Note how there is no twilight ending or starting time.
I thought once I had paid my dues, done the all-nighters, and succeeded that I wouldn't fall back into the grips of insomnia. Now, almost a decade and a new venture later, I'm back at it. I've seen 4:30 AM for many consecutive months. It doesn't feel as easy as it used to, and I'm beginning to think that it's really not healthy.
I notice that I'm often tired and ready to sleep around 9:00 PM. If I find myself in a dark place (movie date or something), I'll pass out. Quite embarrassing. But once I'm "over the hump" I'm good for another 8 hours or so.
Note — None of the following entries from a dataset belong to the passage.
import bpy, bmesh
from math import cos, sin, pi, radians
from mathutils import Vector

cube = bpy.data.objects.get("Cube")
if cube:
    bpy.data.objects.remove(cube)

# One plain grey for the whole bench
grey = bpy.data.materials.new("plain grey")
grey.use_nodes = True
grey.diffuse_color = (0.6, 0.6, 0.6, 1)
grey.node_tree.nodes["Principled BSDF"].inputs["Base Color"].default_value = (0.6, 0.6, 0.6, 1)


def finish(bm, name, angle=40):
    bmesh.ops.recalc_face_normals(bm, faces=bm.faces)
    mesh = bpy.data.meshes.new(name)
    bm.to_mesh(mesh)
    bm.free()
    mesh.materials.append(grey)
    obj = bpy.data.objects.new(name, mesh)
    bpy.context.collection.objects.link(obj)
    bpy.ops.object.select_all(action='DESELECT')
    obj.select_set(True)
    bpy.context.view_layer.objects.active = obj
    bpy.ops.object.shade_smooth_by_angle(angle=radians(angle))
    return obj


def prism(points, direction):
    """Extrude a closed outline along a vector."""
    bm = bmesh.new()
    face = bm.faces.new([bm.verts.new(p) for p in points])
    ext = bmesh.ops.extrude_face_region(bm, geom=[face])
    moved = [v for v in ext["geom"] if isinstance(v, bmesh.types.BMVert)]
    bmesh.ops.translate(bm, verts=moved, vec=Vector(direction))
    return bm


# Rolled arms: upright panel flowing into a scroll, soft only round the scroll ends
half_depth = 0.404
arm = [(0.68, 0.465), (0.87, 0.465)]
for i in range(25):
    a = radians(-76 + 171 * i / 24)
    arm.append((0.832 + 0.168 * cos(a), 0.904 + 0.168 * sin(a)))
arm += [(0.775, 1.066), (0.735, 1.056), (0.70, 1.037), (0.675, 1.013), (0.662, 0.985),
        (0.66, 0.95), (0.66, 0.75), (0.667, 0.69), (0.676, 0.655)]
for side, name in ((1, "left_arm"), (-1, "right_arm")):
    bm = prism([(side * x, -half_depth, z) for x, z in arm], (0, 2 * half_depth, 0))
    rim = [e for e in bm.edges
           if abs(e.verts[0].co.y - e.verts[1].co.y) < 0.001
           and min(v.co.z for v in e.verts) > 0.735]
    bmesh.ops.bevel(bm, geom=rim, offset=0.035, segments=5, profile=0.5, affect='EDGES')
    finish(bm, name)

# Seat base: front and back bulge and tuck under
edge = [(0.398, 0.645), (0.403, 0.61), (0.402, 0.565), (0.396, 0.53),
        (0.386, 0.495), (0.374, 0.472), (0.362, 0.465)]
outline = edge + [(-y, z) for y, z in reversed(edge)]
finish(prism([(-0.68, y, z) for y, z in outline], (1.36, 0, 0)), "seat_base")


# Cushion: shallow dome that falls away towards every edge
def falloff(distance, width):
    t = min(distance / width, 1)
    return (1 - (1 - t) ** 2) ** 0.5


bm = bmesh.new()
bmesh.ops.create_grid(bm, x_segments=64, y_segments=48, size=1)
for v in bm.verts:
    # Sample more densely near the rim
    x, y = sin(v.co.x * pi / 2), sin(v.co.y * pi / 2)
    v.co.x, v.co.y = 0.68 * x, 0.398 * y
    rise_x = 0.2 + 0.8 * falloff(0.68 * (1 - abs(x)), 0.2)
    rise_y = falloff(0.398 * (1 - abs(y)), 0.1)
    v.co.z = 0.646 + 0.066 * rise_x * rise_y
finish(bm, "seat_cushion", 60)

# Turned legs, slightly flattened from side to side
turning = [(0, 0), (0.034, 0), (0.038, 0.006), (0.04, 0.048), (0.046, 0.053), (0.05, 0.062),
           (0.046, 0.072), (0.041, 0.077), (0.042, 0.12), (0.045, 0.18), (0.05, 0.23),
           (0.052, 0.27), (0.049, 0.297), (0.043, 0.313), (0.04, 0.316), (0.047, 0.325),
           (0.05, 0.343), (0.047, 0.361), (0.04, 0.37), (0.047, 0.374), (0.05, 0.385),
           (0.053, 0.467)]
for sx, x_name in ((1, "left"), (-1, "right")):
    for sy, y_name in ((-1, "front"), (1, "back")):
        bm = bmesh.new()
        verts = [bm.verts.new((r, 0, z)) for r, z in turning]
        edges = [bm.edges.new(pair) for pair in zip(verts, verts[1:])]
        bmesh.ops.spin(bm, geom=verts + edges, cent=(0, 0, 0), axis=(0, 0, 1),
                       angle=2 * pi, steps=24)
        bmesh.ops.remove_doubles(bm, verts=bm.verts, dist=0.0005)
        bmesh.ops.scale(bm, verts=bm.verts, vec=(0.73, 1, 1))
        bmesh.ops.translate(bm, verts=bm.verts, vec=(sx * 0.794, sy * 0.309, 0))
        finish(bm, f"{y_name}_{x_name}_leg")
I started exercising daily and meditating at least half an hour a day and now I sleep like a baby. Sometimes it takes a couple hours of reading, but its not a severe problem for me anymore. Exercise or meditation alone didn't do it. Together they give me physical tiredness and mental quiet, which means sleep.
Its amazing what physical/mental upkeep will do for you. That being said... I just install F.lux and may try some of this other stuff too!
YMMV of course but do take care :)
Do what you enjoy doing before bedtime in the morning - but after your most interesting meeting of the day first over coffee or breakfast. This has helped me get through the day and reset (at least for the next weekday or two).
Will someone please provide a solution to this problem...I, for one, would be willing to pay for it.
Also you could check out BluBlocker sunglasses which can be gotten cheap on eBay. But, I'm not sure if they will work for what you want.
The light thing does work though. There are studies backing it and I've tried it and it definitely works.
One funny thing about one of those studies. They somehow found "evidence" that light on the inside of elbow (I think its called the cubital tunnel area) had the same effect on circadian rhythms, but I think this was later disproven.
Besides that, I've found myself growing ever more sensitive to lighting, natural or otherwise. The 'fluorescent sunshine' from the overhead fixtures typical to most office environments is a definite demotivator. Likewise, I usually remove those ubiquitous, vinyl miniblinds from any new apartment and replace them with Chinese-style roll-up blinds with opaque fabric to allow in natural light.
Edit: russell_h actually did something of the sort - http://news.ycombinator.com/item?id=1409313
Not that I want to ruin your fun or anything. :)
(and the "3 Guinness" method has its flaws in the long run.)
However, when I do go to bed, I fall immediately asleep for 5 or 6 hours and I'm pretty awake and alert in the mornings generally.
Great article, and gives me some ideas for if I ever have to adjust to 'normal' hours.
I read about this melatonin-suppressing blue light theory recently. It seems very plausible to me, since I have the tendency to stay up arbitrarily late doing absolutely nothing productive on the computer. I thought it would be brilliant to modify the display settings to ramp down the blue light after a certain time.
This struck me as such a novel approach to the issue that it never even occurred to me that such an application might already exist! I also didn't know that so many other people had the same general set of problems with sleeping.